How flexible is UK home heating demand?
Clare Hanmer, UCL
Most future scenarios for decarbonising the UK energy system include a high proportion of homes with electric heat pumps. Shifting current heating demand patterns to the electricity network would increase peak demands. Demand management to reduce this peak can only be achieved if households are prepared to accept flexible running times for their central heating. I am investigating what this flexibility looks like from the perspective of the households involved.
My case study is a trial of hybrid heat pumps (gas boiler and electric heat pump in parallel) with smart controllers to enable demand management. Hybrid heat pumps have the advantage of fuel switching between electricity and gas as well as shifting electricity demand in time.

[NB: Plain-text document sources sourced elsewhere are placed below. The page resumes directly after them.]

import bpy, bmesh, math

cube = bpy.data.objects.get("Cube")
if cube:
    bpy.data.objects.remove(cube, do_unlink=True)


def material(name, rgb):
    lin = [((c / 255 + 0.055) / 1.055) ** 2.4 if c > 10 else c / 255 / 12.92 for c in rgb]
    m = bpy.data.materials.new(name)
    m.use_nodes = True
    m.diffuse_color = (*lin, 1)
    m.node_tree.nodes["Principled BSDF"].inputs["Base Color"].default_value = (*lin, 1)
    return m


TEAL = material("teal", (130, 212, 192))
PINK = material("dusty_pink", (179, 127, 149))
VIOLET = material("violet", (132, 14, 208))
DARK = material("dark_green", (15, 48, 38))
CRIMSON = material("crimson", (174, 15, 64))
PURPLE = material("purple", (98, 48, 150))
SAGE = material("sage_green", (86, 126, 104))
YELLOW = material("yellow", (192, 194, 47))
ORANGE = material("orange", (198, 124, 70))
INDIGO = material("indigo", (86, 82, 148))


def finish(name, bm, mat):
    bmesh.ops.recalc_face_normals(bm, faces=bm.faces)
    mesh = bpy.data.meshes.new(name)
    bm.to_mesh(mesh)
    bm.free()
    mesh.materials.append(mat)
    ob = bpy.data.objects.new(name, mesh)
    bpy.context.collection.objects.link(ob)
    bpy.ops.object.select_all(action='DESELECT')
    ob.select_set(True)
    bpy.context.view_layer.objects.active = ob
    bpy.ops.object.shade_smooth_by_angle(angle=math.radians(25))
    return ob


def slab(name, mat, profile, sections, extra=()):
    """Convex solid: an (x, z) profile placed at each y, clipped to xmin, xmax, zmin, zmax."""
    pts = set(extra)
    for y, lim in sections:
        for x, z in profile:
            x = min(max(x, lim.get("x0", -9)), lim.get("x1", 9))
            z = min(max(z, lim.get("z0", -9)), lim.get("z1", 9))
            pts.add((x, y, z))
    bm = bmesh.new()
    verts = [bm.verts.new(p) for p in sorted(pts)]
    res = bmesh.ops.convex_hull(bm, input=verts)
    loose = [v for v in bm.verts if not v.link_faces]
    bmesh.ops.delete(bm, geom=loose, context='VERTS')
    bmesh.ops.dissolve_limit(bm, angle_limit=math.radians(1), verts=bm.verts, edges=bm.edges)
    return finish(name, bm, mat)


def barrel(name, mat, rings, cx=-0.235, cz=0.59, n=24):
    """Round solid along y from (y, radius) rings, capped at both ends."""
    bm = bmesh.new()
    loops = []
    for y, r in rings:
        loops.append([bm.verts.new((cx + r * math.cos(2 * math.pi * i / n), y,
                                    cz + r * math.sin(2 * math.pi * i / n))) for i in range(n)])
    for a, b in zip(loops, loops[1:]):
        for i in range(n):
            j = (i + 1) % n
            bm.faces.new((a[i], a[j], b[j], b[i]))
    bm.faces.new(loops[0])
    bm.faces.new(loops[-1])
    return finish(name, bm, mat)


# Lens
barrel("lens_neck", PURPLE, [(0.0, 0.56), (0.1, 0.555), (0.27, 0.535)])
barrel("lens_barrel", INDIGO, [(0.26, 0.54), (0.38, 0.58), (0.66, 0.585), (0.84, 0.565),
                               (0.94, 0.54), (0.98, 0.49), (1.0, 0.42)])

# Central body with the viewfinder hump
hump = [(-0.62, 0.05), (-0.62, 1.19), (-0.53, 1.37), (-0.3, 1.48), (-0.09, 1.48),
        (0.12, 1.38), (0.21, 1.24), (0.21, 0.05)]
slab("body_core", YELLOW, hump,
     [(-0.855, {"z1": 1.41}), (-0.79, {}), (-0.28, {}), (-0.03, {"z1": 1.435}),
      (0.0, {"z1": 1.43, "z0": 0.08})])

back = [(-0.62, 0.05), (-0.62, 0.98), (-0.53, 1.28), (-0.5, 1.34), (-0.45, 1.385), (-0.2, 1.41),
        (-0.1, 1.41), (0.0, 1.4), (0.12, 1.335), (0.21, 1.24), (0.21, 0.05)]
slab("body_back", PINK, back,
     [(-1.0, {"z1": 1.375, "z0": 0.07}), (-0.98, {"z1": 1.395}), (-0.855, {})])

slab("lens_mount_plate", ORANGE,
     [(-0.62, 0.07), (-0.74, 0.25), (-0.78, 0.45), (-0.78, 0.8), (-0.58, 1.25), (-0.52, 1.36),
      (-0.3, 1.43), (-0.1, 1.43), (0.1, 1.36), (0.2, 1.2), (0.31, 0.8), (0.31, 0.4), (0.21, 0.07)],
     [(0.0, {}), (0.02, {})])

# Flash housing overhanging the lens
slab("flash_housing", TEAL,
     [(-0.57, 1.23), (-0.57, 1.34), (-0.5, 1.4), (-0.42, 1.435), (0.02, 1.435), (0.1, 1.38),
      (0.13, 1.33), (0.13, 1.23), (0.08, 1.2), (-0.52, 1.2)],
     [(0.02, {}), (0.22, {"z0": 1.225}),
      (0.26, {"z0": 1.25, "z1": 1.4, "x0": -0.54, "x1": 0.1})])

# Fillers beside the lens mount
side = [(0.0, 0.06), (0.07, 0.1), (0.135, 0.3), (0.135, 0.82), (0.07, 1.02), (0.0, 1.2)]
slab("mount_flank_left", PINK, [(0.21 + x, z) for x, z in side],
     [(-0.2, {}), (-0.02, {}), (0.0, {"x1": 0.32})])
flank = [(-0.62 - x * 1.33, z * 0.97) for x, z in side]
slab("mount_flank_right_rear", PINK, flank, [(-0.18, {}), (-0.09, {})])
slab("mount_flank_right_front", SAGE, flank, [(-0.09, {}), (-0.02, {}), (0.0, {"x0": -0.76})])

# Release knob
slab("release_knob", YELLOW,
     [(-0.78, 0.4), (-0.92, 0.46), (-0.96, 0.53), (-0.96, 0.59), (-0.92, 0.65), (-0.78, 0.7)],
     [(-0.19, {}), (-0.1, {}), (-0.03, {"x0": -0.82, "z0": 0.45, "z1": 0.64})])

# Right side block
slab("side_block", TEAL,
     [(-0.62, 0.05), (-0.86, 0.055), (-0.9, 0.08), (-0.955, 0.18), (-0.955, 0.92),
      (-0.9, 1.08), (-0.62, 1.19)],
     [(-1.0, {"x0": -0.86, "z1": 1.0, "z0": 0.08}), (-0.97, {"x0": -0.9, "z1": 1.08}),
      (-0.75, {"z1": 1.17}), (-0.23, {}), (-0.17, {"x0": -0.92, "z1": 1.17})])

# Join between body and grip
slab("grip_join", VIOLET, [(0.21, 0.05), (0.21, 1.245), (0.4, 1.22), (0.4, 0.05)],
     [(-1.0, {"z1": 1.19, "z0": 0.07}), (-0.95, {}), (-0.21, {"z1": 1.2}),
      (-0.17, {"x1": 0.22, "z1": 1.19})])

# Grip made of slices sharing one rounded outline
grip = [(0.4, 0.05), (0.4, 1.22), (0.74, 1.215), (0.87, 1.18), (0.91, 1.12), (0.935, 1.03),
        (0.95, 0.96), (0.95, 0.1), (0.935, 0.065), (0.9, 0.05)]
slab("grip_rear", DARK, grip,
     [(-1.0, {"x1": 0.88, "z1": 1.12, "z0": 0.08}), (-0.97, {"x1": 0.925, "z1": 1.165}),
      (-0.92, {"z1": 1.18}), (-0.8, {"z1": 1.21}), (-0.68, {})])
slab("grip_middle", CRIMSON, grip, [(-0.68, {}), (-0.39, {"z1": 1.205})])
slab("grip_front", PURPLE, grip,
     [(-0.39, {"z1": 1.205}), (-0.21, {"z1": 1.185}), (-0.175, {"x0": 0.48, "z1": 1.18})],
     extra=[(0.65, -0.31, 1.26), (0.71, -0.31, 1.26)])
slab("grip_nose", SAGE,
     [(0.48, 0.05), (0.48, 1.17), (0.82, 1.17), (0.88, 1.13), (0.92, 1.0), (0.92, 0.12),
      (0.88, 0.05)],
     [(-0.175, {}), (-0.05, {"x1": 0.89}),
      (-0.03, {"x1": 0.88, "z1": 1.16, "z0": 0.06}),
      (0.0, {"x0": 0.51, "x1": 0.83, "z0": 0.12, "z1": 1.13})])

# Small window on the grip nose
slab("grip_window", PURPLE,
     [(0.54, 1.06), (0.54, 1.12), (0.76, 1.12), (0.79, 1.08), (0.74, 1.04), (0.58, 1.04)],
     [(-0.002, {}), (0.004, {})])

The investigation is multidisciplinary, analysing both quantitative data from heating controllers and qualitative data from interviews in trialists’ homes. This enables me both to quantify the running patterns of heating and ask the residents why they have chosen them. I am exploring how residents adapt to a new heating system with algorithmic control and unfamiliar running patterns.
Recommendations will be made on the design of heating systems and controls to encourage flexibility. The findings about factors that restrict the potential for heating load management will be relevant to electricity network operators and organisations providing Demand Side Response services.
David Shipworth, Michelle Shipworth, Charlotte Johnson